Bergen County Freeholder Tracy Zur, who also belongs to Temple Israel, held another one of the poles. “She was instrumental in moving things along,” Rabbi Fine said. The couple needed a marriage license from their own town, but Ms. Marin-Delgado could not go anywhere. Ms. Zur was able to arrange it; Maywood’s administrator, Roberta Stern — who absolutely did not have to do this — drove the license from her town to Ridgewood. And she arranged with a local judge to waive the 72-hour waiting period. “It was incredibly kind of her,” Rabbi Fine said.

The couple also got a great deal of help from another Temple Israel congregant, Audrey Myers — who is the president of Valley Hospital. “She was in London at the time, but she did a lot to help,” Rabbi Fine said. “And between the hospital, Maywood, Ridgewood, the county, Freeholder Zur, Roberta Stern, the judge, the synagogue — all those pieces form a community. You had a real sense of community from what happened.”

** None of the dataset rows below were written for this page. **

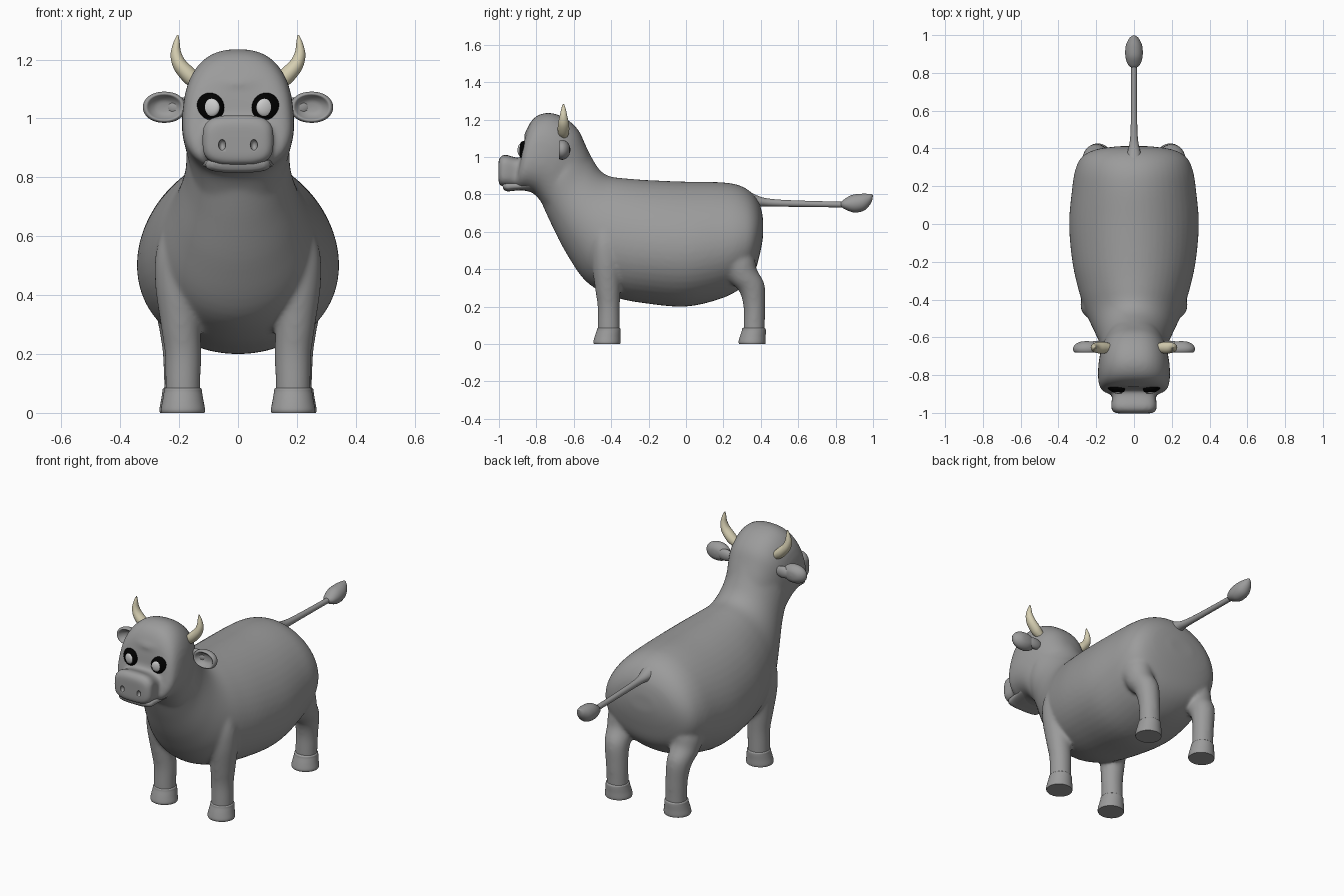
import bpy, bmesh, math
from mathutils import Vector, Matrix
from mathutils.bvhtree import BVHTree

GREY = (.33, .33, .33)


def spline(rows, sub):
    """Catmull-Rom interpolation of parameter rows."""
    out = []
    for i in range(len(rows) - 1):
        p0, p1, p2 = rows[max(i - 1, 0)], rows[i], rows[i + 1]
        p3 = rows[min(i + 2, len(rows) - 1)]
        for k in range(sub):
            t = k / sub
            out.append([.5 * (2 * b + (c - a) * t + (2 * a - 5 * b + 4 * c - d) * t * t
                              + (3 * b - a - 3 * c + d) * t ** 3)
                        for a, b, c, d in zip(p0, p1, p2, p3)])
    return out + [list(rows[-1])]


def loft(bm, rows, exp=2.0, skew=0.0, swap=False, sub=5, seg=36, side=1):
    """Rows: (y1, z1, y2, z2, half width, centre x). swap exchanges x and y."""
    rings = []
    for a1, z1, a2, z2, w, x0 in spline(rows, sub):
        ring = []
        for k in range(seg):
            t = 2 * math.pi * k / seg
            c, s = [math.copysign(abs(v) ** (2 / exp), v) for v in (math.cos(t), math.sin(t))]
            x = x0 + w * c * (1 - skew * s)
            a = (a1 + a2) / 2 + (a1 - a2) / 2 * s
            z = (z1 + z2) / 2 + (z1 - z2) / 2 * s
            x, y = (a, x) if swap else (x, a)
            ring.append(bm.verts.new((x * side, y, z)))
        rings.append(ring)
    for r, q in zip(rings, rings[1:]):
        for k in range(seg):
            bm.faces.new((r[k], r[(k + 1) % seg], q[(k + 1) % seg], q[k]))
    bm.faces.new(rings[0])
    bm.faces.new(rings[-1])


def finish(name, bm, color=GREY, angle=50):
    bmesh.ops.recalc_face_normals(bm, faces=bm.faces)
    me = bpy.data.meshes.new(name)
    bm.to_mesh(me)
    bm.free()
    ob = bpy.data.objects.new(name, me)
    bpy.context.collection.objects.link(ob)
    mat = bpy.data.materials.new(name + "_color")
    mat.diffuse_color = (*color, 1)
    me.materials.append(mat)
    bpy.ops.object.select_all(action='DESELECT')
    ob.select_set(True)
    bpy.context.view_layer.objects.active = ob
    bpy.ops.object.shade_smooth_by_angle(angle=math.radians(angle))
    return ob


def ellipsoid(bm, centre, radii, yaw=0):
    m = Matrix.Translation(centre) @ Matrix.Rotation(yaw, 4, 'Z') @ Matrix.Diagonal((*radii, 1))
    bmesh.ops.create_uvsphere(bm, u_segments=32, v_segments=20, radius=1, matrix=m)


# Body: torso, neck, head, muzzle and legs blended into one skin
bm = bmesh.new()
loft(bm, [(.412, .67, .412, .57, .08, 0), (.395, .745, .395, .48, .2, 0),
          (.35, .81, .36, .37, .275, 0), (.28, .85, .29, .295, .31, 0),
          (.18, .865, .18, .24, .327, 0), (0, .868, 0, .2, .342, 0),
          (-.2, .876, -.2, .215, .325, 0), (-.33, .886, -.38, .25, .29, 0),
          (-.41, .897, -.53, .33, .25, 0), (-.46, .93, -.64, .485, .21, 0),
          (-.5, .99, -.72, .64, .18, 0), (-.54, 1.07, -.77, .75, .174, 0)], skew=.1, seg=48)
# Head
loft(bm, [(-.5, .97, -.72, .68, .15, 0), (-.54, 1.07, -.775, .76, .168, 0),
          (-.58, 1.15, -.81, .8, .181, 0), (-.65, 1.21, -.84, .815, .188, 0),
          (-.73, 1.236, -.87, .82, .188, 0), (-.8, 1.218, -.89, .82, .182, 0),
          (-.843, 1.165, -.9, .825, .168, 0), (-.864, 1.09, -.91, .835, .145, 0),
          (-.872, 1.03, -.91, .86, .11, 0)], exp=2.5, skew=.1)
# Brow ridge
ellipsoid(bm, (0, -.81, 1.115), (.15, .055, .045))
# Muzzle
loft(bm, [(-.78, .99, -.78, .84, .15, 0), (-.9, .995, -.9, .84, .118, 0),
          (-.96, 1.012, -.97, .842, .122, 0), (-.988, 1.006, -.993, .846, .115, 0),
          (-1.003, .982, -1.003, .866, .092, 0)], exp=3.5)
for side in (-1, 1):
    # Front leg
    loft(bm, [(-.46, .7, -.39, .7, .03, .195), (-.5, .56, -.36, .56, .066, .21),
              (-.505, .44, -.345, .44, .077, .205), (-.487, .3, -.35, .3, .068, .195),
              (-.473, .2, -.353, .2, .062, .187), (-.473, .1, -.353, .1, .06, .187),
              (-.473, .03, -.353, .03, .06, .187)], side=side)
    # Hind leg
    loft(bm, [(.2, .6, .32, .6, .05, .19), (.18, .45, .365, .47, .083, .208),
              (.232, .34, .378, .4, .077, .21), (.285, .28, .42, .32, .068, .203),
              (.307, .2, .424, .2, .061, .195), (.307, .1, .422, .1, .06, .192),
              (.307, .03, .422, .03, .06, .192)], side=side)
body = finish("body", bm, angle=60)
rm = body.modifiers.new("blend", 'REMESH')
rm.mode, rm.voxel_size, rm.use_smooth_shade = 'VOXEL', .009, True
sm = body.modifiers.new("soften", 'SMOOTH')
sm.factor, sm.iterations = .5, 18

# Find the face surface for the eyes and nostrils
bpy.context.view_layer.update()
tree = BVHTree.FromObject(body, bpy.context.evaluated_depsgraph_get())


def face_y(x, z):
    return tree.ray_cast(Vector((x, -2, z)), Vector((0, 1, 0)))[0].y


# Nostrils
bm = bmesh.new()
for side in (-1, 1):
    ellipsoid(bm, (side * .054, face_y(.054, .91), .91), (.012, .02, .018))
cutter = finish("nostril_cutter", bm)
cutter.hide_render = True
cutter.hide_set(True)
cut = body.modifiers.new("nostrils", 'BOOLEAN')
cut.operation, cut.object = 'DIFFERENCE', cutter

# Lower lip under the muzzle
bm = bmesh.new()
loft(bm, [(-.82, .875, -.82, .825, .125, 0), (-.92, .87, -.92, .819, .112, 0),
          (-.957, .868, -.953, .816, .108, 0), (-.977, .862, -.971, .823, .094, 0),
          (-.982, .855, -.978, .834, .08, 0)], exp=2.8)
finish("lower_lip", bm)

# Hooves
bm = bmesh.new()
for side in (-1, 1):
    for dy, x in ((0, .187), (.776, .192)):
        loft(bm, [(-.492 + dy, 0, -.352 + dy, 0, .073, x), (-.495 + dy, .012, -.35 + dy, .012, .075, x),
                  (-.488 + dy, .04, -.35 + dy, .04, .07, x), (-.478 + dy, .07, -.349 + dy, .07, .065, x),
                  (-.475 + dy, .082, -.351 + dy, .082, .063, x),
                  (-.465 + dy, .088, -.36 + dy, .088, .053, x)], side=side)
finish("hooves", bm, angle=40)

# Tail and its tuft
bm = bmesh.new()
loft(bm, [(.33, .82, .36, .72, .045, 0), (.39, .79, .4, .735, .031, 0), (.46, .775, .46, .735, .02, 0),
          (.6, .767, .6, .733, .016, 0), (.85, .76, .85, .73, .015, 0)], seg=20)
loft(bm, [(.825, .755, .828, .735, .012, 0), (.845, .773, .85, .72, .034, 0),
          (.885, .796, .9, .703, .046, 0), (.935, .803, .955, .715, .043, 0),
          (.975, .803, .99, .755, .025, 0), (.993, .803, 1.0, .795, .005, 0)], seg=24)
finish("tail", bm)

# Horns: inner point, outer point, half depth
bm = bmesh.new()
for side in (-1, 1):
    loft(bm, [(.125, 1.145, .14, 1.095, .025, -.655), (.153, 1.172, .178, 1.118, .031, -.655),
              (.181, 1.2, .216, 1.165, .028, -.655), (.194, 1.228, .229, 1.213, .02, -.655),
              (.198, 1.258, .22, 1.256, .012, -.655), (.202, 1.284, .207, 1.284, .003, -.655)],
         swap=True, seg=24, side=side)
finish("horns", bm, (.68, .63, .45))

# Ears: dished ovals on short stems
bm = bmesh.new()
dish = [(.03, .03), (.5, .026), (.85, .011), (1, -.008), (.95, -.025), (.82, -.029),
        (.66, -.016), (.4, -.003), (.03, 0)]
for side in (-1, 1):
    loft(bm, [(-.65 + d, 1.038 + .053 * r, -.65 + d, 1.038 - .053 * r, .073 * r, .25)
              for r, d in dish], exp=2.1, sub=3, side=side)
    ellipsoid(bm, (side * .19, -.64, 1.038), (.055, .022, .033))
finish("ears", bm)

# Eyes: black surround with a pale centre
surround, centre = bmesh.new(), bmesh.new()
ey = face_y(.1, 1.045)
for side in (-1, 1):
    yaw = side * math.radians(18)
    ellipsoid(surround, (side * .096, ey + .008, 1.036), (.051, .03, .051), yaw)
    ellipsoid(centre, (side * .092, ey - .014, 1.037), (.031, .012, .031), yaw)
finish("eye_surrounds", surround, (0, 0, 0))
finish("eye_centres", centre, (.8, .8, .8))
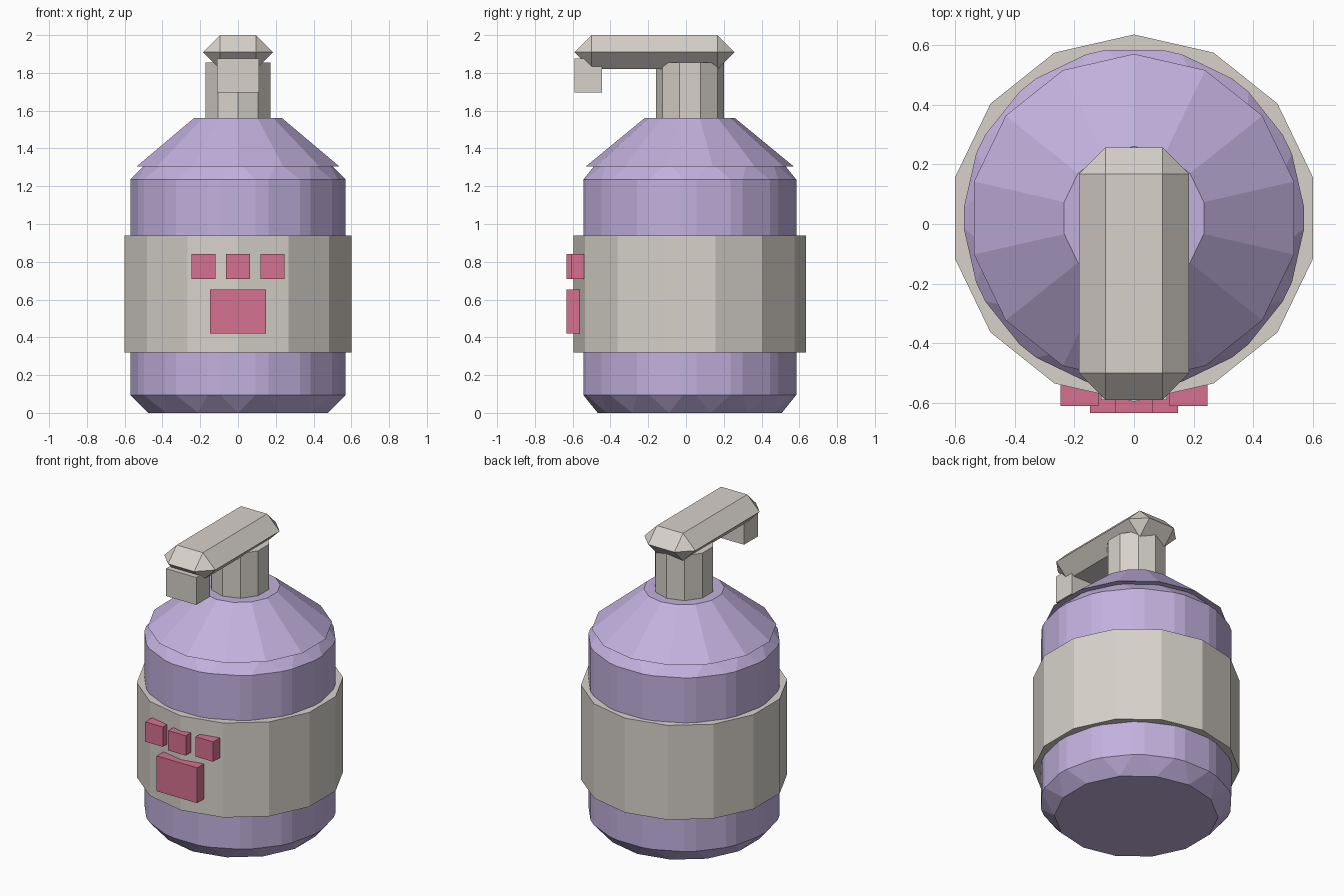
import bpy
import math

cube = bpy.data.objects.get("Cube")
if cube:
    bpy.data.objects.remove(cube, do_unlink=True)


def material(name, rgb):
    mat = bpy.data.materials.new(name)
    mat.use_nodes = True
    color = (*rgb, 1.0)
    mat.diffuse_color = color
    mat.node_tree.nodes["Principled BSDF"].inputs["Base Color"].default_value = color
    return mat


lilac = material("lilac", (0.54, 0.44, 0.73))
warm_grey = material("warm grey", (0.68, 0.64, 0.59))
rose = material("rose pink", (0.67, 0.165, 0.28))

AXIS_Y = 0.02  # the round parts share this axis


def finish(name, mat, bevel=0):
    obj = bpy.context.object
    obj.name = name
    obj.data.materials.append(mat)
    if bevel:
        mod = obj.modifiers.new("chamfer", "BEVEL")
        mod.width = bevel
        mod.segments = 1
        mod.limit_method = "NONE"
    return obj


def round_part(name, sides, r_low, r_high, z0, z1, mat, bevel=0):
    # Prism or tapered prism with one corner pointing to the back
    bpy.ops.mesh.primitive_cone_add(vertices=sides, radius1=r_low, radius2=r_high,
                                    depth=z1 - z0, location=(0, AXIS_Y, (z0 + z1) / 2))
    return finish(name, mat, bevel)


def box(name, x, y, z, mat, bevel=0):
    # Box from its (low, high) range on each axis
    ranges = (x, y, z)
    bpy.ops.mesh.primitive_cube_add(size=1, location=[(a + b) / 2 for a, b in ranges])
    obj = bpy.context.object
    size = [b - a for a, b in ranges]
    for v in obj.data.vertices:
        v.co = [c * s for c, s in zip(v.co, size)]
    return finish(name, mat, bevel)


# Bottle: chamfered body, sloped shoulder and wrapped label
round_part("bottle_body", 14, 0.585, 0.585, 0, 1.33, lilac, bevel=0.095)
round_part("bottle_shoulder", 14, 0.55, 0.24, 1.305, 1.56, lilac)
round_part("label_band", 14, 0.615, 0.615, 0.32, 0.94, warm_grey)

# Pump: neck, chamfered head and spout
round_part("pump_neck", 10, 0.18, 0.18, 1.55, 1.855, warm_grey)
box("pump_head", (-0.185, 0.185), (-0.59, 0.257), (1.82, 2.0), warm_grey, bevel=0.0899)
box("pump_spout", (-0.11, 0.11), (-0.59, -0.445), (1.695, 1.875), warm_grey)

# Paw emblem: one pad and three toes
box("paw_pad", (-0.147, 0.147), (-0.633, -0.565), (0.42, 0.652), rose)
for side, x, front in (("right", -0.183, -0.61), ("middle", 0, -0.633), ("left", 0.183, -0.61)):
    box("paw_toe_" + side, (x - 0.064, x + 0.064), (front, front + 0.07), (0.71, 0.84), rose)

“It was really beautiful,” Ms. Zur said. “When David reached out to me to explain what was going on, I was just grateful that I could connect the dots.

“Roberta Stern, the administrator in Maywood, really went the extra mile,” literally. “The issue is that you need two people to fill out a marriage license. With one person on bed rest, what do you do? So many people reacted immediately, and did whatever they could to enable them to get married and begin the new chapter in their lives in the way that they wanted to. It was so meaningful to me to be able to help them.”

This was everything and everyone coming together, Ms. Zur said. Local institutions — the government and the hospital and the synagogue — and individual people all showed great heart. “And this is a family that we are so lucky to have in our community.”

For her, both as an elected government official and as a member of the synagogue, it was wonderful.

“To see something so simple and impactful, to see Valley Hospital go above and beyond, with a harpist and pink champagne and strawberries, with her wheeled in wearing a white dress — it was beautiful. It was so sweet. And everybody was behind them.”

As it turned out, the babies were not born early. After a week and a wedding in the hospital, Ms. Marin-Delgado was able to go home, where she remained on bed rest until the babies were born at 38 weeks, which is just about full term. Both the two babies and their mother were just fine.

On the eighth day after they were born, the shul hosted a brit milah for the two babies, Abram and Jonas. The newly expanded family are active members of Temple Israel, and Sebastian is scheduled to become bar mitzvah there next year.

“Now we have a platform for our family,” Ms. Marin-Delgado said. “Now we have answers for our kids.” How does it feel to be a Jewish family? “It feels good. It feels awesome. I feel so much love from the community.”

“Oh my goodness,” Mr. Delgado said. “Oh my goodness. We are so accepted.” “There is so much love,” his wife added. “So much love. And so many offers to help.

“It is so intense,” Mr. Delgado said. “Even more than I expected. I feel like I understand more now about what God wants from us than I ever did before.”

“This is what a community is,” Ms. Marin-Delgado said. “It’s living out the rule to treat others the way you want to be treated. I have always been a big believer in that, and now…

“They have shown us so much love, and that is what we have been looking for.”

read more: